The Election: Week Two
Hell hath no fury like a former Australian prime minister scorned. First it was Paul Keating ripping into Bob Hawke over a new biography written by the Silver Bodgie's wife, Blanche d'Alpuget. "I carried you through the whole 1984-1987 parliament, insisting you look like the prime minister," wrote Keating, using the same withering invective he had once aimed at the Liberals. "No other prime minister would have survived going missing for that long. But with my help, you were able to."
Now Kevin Rudd stands accused of leaking a story to the press that has badly damaged his successor, Julia Gillard - an accusation which he denies. The story came from Channel Nine's legendary political editor, Laurie Oakes, who once employed Kevin Rudd as a cleaner at his Canberra home. Now, allegedly, the cleaner has turned into a muck-raker: the disher of political dirt.

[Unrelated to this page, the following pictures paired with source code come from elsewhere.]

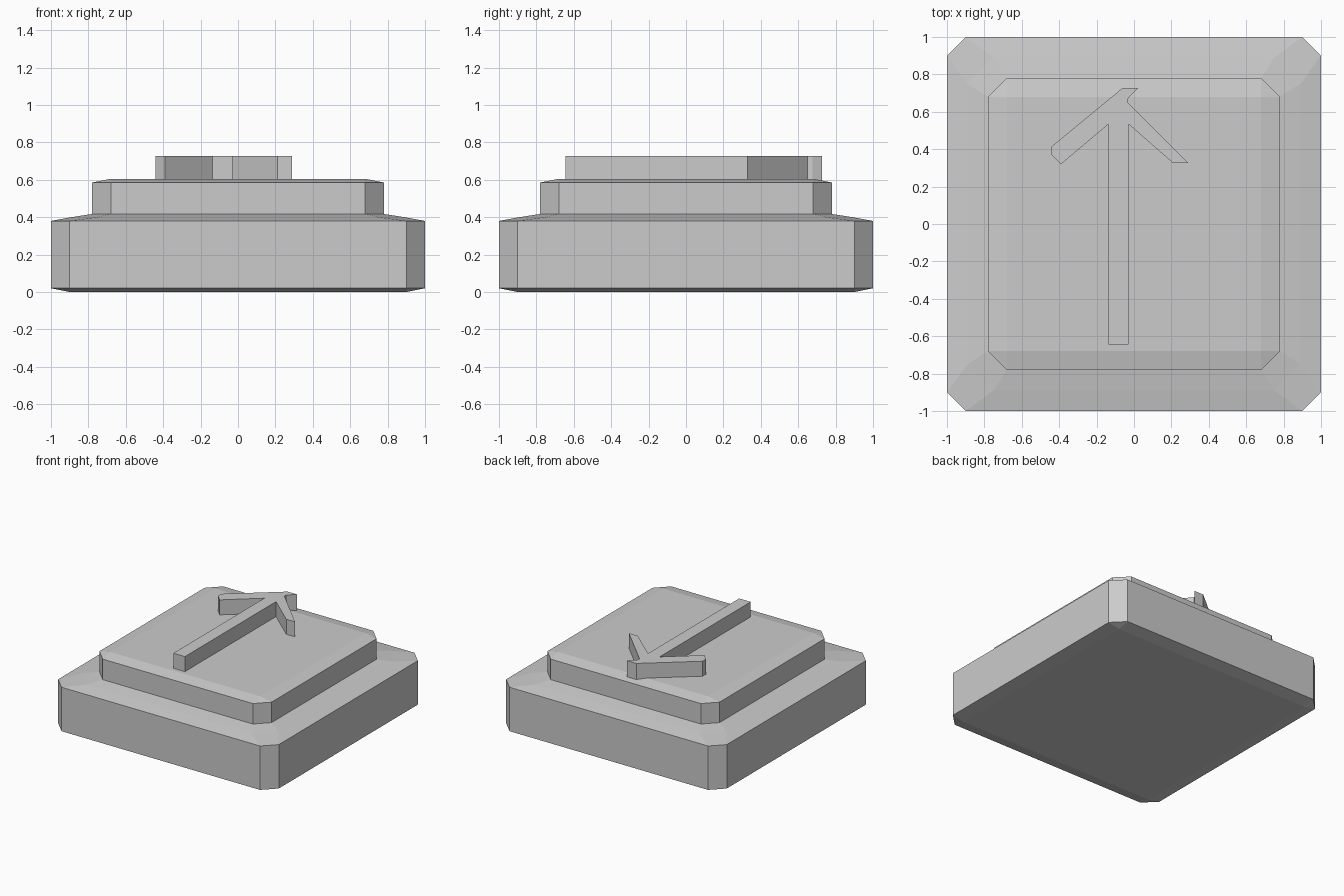
import bpy, bmesh

if "Cube" in bpy.data.objects:
    bpy.data.objects.remove(bpy.data.objects["Cube"])


def make_object(name, bm):
    bmesh.ops.remove_doubles(bm, verts=bm.verts[:], dist=1e-5)
    bmesh.ops.recalc_face_normals(bm, faces=bm.faces[:])
    mesh = bpy.data.meshes.new(name)
    bm.to_mesh(mesh)
    bm.free()
    obj = bpy.data.objects.new(name, mesh)
    bpy.context.collection.objects.link(obj)
    return obj


def cut_square(half, cut, z):
    """Square outline with cut corners, counter-clockwise."""
    a, b = half, half - cut
    return [(a, -b, z), (a, b, z), (b, a, z), (-b, a, z),
            (-a, b, z), (-a, -b, z), (-b, -a, z), (b, -a, z)]


def loft(name, sections):
    """Skin a stack of cut-corner squares and cap both ends."""
    bm = bmesh.new()
    rings = [[bm.verts.new(p) for p in cut_square(*s)] for s in sections]
    for low, high in zip(rings, rings[1:]):
        for i in range(8):
            j = (i + 1) % 8
            bm.faces.new((low[i], low[j], high[j], high[i]))
    bm.faces.new(rings[0][::-1])
    bm.faces.new(rings[-1])
    return make_object(name, bm)


def extrude_outline(name, points, z0, z1):
    bm = bmesh.new()
    face = bm.faces.new([bm.verts.new((x, y, z0)) for x, y in points])
    result = bmesh.ops.extrude_face_region(bm, geom=[face], use_keep_orig=True)
    top = [v for v in result["geom"] if isinstance(v, bmesh.types.BMVert)]
    bmesh.ops.translate(bm, verts=top, vec=(0, 0, z1 - z0))
    return make_object(name, bm)


# Stepped tile: bevelled base, shallow ledge, raised bevelled plate
loft("stepped_tile", [
    (0.90, 0.00, 0.00),
    (1.00, 0.10, 0.02),
    (1.00, 0.10, 0.38),
    (0.89, 0.14, 0.40),
    (0.78, 0.10, 0.417),
    (0.78, 0.10, 0.585),
    (0.68, 0.00, 0.605),
])

# Raised direction arrow with a slightly uneven head
extrude_outline("arrow", [
    (-0.135, -0.645), (-0.03, -0.645), (-0.03, 0.535), (0.21, 0.325),
    (0.29, 0.325), (-0.035, 0.65), (-0.03, 0.675), (0.025, 0.728),
    (-0.06, 0.728), (-0.44, 0.415), (-0.44, 0.37), (-0.39, 0.32),
    (-0.135, 0.535),
], 0.59, 0.728)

In his story, Oakes claimed that Julia Gillard had opposed two of the Labor government's marquee policies while she was the deputy prime minister, namely paid parental leave and an increase in pensions. It dominated the election for much of the week, and, in the parlance of modern-day campaigning, took Julia Gillard seriously "off-message". Rather than "Moving Australia Forward," the mantra of the ALP campaign, Ms Gillard was forced to revisit once-secret Cabinet battles of the past.
It was not so much a wiki-leak as a wimpy leak, according to yet another former Labor leader Mark Latham, the author of the eponymous and potty-mouthed diaries. "It's the coward's way to get on the blower with Laurie Oakes and say, 'I'll tell you this but you're not allowed to identify me'," Mr Latham told Sky News. "It's the snake's way. So I challenge Kevin Rudd to be a man, to be honest, to have some honour and actually, if he feels this strongly about it, put his name to his words." Again, it is worth pointing out that Mr Rudd has denied being the source of the leak.

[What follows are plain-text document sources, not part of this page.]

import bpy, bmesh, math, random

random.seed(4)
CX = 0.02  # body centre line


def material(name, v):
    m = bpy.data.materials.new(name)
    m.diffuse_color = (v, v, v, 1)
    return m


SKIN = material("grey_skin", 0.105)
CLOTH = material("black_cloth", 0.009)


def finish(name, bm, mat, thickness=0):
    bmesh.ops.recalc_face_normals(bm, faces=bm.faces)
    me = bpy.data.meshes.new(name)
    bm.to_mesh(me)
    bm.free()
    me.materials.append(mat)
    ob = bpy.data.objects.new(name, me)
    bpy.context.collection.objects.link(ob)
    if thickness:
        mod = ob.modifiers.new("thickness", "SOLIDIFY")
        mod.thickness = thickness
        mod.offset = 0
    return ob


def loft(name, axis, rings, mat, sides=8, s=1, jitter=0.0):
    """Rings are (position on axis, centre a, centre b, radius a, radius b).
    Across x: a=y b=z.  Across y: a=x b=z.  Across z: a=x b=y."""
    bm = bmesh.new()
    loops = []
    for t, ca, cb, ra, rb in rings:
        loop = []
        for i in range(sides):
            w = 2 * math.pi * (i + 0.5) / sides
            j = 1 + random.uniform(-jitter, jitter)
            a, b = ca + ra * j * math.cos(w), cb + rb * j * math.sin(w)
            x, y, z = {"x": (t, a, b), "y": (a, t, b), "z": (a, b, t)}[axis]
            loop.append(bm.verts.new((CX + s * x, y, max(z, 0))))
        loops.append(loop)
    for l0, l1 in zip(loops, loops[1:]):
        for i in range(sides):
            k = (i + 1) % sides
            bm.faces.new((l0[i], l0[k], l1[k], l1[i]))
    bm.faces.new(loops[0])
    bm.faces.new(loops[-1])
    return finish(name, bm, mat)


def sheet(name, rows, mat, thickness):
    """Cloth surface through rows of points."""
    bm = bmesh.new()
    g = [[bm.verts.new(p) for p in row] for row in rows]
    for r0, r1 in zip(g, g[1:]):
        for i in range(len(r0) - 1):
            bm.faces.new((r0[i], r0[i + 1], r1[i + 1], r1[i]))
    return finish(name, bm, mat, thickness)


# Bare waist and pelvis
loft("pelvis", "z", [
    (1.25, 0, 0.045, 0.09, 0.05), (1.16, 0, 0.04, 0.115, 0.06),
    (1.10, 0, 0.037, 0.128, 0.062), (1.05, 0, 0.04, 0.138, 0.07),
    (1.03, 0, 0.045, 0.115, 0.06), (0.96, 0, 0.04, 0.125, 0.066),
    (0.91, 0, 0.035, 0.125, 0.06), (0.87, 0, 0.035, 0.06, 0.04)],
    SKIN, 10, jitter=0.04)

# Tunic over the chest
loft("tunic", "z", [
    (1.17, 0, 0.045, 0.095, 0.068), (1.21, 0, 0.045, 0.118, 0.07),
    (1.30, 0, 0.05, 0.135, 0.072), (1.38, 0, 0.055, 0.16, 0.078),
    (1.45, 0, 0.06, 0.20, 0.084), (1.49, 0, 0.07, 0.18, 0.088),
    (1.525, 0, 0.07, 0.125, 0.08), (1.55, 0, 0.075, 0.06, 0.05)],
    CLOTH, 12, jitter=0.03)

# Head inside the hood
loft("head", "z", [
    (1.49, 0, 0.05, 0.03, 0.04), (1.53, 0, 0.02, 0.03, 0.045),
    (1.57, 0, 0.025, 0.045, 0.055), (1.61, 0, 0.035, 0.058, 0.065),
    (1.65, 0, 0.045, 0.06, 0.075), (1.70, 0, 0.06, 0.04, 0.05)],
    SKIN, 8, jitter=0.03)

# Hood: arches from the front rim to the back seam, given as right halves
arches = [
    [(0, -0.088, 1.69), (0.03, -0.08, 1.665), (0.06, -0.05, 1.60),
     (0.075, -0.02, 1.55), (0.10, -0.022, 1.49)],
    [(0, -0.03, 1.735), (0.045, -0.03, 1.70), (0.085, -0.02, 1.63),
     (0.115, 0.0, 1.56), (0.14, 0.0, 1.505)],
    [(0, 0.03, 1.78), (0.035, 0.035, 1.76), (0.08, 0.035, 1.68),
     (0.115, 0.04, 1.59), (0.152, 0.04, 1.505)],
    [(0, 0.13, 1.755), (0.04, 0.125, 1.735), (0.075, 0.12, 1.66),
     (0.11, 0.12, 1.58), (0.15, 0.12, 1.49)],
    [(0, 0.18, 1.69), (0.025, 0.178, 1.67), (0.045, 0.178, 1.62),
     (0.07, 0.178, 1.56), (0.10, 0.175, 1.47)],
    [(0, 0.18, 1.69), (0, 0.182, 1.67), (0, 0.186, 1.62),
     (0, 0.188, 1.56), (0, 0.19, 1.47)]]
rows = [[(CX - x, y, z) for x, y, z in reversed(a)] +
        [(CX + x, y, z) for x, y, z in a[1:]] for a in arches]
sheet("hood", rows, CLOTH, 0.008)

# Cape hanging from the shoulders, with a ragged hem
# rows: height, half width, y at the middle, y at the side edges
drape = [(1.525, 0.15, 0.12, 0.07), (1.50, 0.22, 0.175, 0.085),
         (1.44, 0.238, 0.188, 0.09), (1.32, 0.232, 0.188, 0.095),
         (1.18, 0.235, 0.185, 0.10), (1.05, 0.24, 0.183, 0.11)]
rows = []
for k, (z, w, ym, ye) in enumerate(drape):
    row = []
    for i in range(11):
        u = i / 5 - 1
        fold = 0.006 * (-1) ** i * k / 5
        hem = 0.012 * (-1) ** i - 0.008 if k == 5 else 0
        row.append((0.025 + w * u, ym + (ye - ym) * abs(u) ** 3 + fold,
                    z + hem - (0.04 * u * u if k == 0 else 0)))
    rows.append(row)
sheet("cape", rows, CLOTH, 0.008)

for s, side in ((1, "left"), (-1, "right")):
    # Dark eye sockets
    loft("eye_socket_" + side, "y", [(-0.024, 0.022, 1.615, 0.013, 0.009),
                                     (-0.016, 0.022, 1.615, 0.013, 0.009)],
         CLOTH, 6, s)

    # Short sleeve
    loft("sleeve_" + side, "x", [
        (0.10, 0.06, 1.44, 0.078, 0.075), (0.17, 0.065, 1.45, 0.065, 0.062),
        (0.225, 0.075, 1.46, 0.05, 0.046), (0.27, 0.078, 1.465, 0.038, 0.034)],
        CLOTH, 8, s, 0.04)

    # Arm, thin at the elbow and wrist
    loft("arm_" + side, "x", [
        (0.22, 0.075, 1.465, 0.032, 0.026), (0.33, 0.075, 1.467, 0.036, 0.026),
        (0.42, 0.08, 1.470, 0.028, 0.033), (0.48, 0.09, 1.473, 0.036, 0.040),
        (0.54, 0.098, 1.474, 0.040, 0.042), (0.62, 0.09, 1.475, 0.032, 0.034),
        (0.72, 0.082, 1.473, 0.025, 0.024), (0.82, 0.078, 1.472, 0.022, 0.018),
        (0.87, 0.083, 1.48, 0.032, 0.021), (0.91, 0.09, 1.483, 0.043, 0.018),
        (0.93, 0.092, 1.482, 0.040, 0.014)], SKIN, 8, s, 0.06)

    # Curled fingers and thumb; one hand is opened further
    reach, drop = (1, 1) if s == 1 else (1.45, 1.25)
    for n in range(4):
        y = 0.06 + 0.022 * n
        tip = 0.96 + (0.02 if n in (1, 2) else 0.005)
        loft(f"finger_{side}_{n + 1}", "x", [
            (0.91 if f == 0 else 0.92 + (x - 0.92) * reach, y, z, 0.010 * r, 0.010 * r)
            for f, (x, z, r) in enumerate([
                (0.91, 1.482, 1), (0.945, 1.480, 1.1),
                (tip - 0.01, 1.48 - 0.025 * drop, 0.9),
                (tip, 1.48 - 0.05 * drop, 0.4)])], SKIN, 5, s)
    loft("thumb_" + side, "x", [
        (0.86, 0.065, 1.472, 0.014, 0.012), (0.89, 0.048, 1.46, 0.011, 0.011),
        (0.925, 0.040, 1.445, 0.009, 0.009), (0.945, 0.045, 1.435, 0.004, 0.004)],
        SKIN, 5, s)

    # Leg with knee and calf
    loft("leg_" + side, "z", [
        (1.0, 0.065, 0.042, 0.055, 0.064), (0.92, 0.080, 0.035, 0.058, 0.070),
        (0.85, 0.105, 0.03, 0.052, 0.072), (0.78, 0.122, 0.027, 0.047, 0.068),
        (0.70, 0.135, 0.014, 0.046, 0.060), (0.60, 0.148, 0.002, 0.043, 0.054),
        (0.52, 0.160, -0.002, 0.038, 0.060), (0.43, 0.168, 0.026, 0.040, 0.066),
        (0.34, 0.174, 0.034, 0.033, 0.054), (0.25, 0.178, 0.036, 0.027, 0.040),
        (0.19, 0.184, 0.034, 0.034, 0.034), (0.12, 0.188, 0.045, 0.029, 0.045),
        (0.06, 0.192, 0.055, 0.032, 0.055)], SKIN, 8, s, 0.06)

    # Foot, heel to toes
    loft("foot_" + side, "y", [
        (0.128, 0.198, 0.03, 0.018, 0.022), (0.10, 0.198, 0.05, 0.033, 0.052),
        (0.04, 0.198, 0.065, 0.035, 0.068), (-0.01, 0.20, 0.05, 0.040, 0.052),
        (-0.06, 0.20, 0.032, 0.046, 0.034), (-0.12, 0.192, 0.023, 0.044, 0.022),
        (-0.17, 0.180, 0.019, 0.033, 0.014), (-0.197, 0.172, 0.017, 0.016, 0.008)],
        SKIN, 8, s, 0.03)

In a press conference dealing with these allegations, some commentators were impressed with Julia Gillard's forceful performance. Peter Hartcher of the Sydney Morning Herald called it a "leaderlike display" - "It was not Gillard the slick with the fake quick fix". But he opened his column with a piece of analysis which reflects how a once-admiring press gallery has quickly turned against the new Prime Minister: "The paint of Julia Gillard's bright and shiny prime ministerial image is cracking and peeling under the searing lights of prime ministerial scrutiny."
This week she has appeared in a 13-page photo shoot for Women's Weekly, looking glossy, glamorous and even seductive. But moonlighting as a model may well be unhelpful at a time when, as her declining approval ratings and poll numbers demonstrate, more Australians are asking whether she can adequately perform her day job.

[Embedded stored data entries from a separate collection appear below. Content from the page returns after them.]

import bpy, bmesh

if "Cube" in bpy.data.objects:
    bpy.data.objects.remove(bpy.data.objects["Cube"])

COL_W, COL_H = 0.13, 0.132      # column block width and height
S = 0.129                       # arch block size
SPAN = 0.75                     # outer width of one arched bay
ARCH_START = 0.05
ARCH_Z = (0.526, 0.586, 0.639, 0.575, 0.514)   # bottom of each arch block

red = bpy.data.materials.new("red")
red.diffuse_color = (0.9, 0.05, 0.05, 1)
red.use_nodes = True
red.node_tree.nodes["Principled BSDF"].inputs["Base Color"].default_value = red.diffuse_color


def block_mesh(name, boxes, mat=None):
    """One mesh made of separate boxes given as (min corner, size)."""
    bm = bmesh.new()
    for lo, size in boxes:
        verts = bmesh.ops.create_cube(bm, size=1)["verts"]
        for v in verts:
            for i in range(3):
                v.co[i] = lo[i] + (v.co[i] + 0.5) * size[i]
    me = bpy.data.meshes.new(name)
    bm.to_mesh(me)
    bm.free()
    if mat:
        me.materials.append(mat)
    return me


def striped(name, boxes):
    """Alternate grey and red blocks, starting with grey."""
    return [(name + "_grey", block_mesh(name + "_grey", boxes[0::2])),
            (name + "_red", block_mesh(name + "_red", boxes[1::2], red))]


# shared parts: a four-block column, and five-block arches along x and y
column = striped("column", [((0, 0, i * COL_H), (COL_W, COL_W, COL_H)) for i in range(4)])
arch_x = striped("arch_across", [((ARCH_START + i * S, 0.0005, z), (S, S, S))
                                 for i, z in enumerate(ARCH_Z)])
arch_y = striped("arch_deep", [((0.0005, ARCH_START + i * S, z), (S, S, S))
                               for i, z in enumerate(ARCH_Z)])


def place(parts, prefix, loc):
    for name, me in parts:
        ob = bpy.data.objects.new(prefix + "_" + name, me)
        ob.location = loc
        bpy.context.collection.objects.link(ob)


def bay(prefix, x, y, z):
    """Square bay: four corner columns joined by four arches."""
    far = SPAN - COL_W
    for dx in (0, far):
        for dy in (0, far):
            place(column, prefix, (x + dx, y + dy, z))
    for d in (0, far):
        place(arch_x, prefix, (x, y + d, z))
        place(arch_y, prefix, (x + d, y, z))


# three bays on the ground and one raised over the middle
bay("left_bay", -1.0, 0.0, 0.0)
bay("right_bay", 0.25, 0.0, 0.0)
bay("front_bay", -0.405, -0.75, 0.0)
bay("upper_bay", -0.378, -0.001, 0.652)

Labor is wobbling badly, and the early momentum in this campaign is unquestionably with Tony Abbott. So the Liberal leader will have taken particular delight at the headline in this morning's Sydney Morning Herald. And so, too, I dare say, did the man that he thought he would be facing in this year's election: "Save Us: ALP's desperate plea to Kevin Rudd."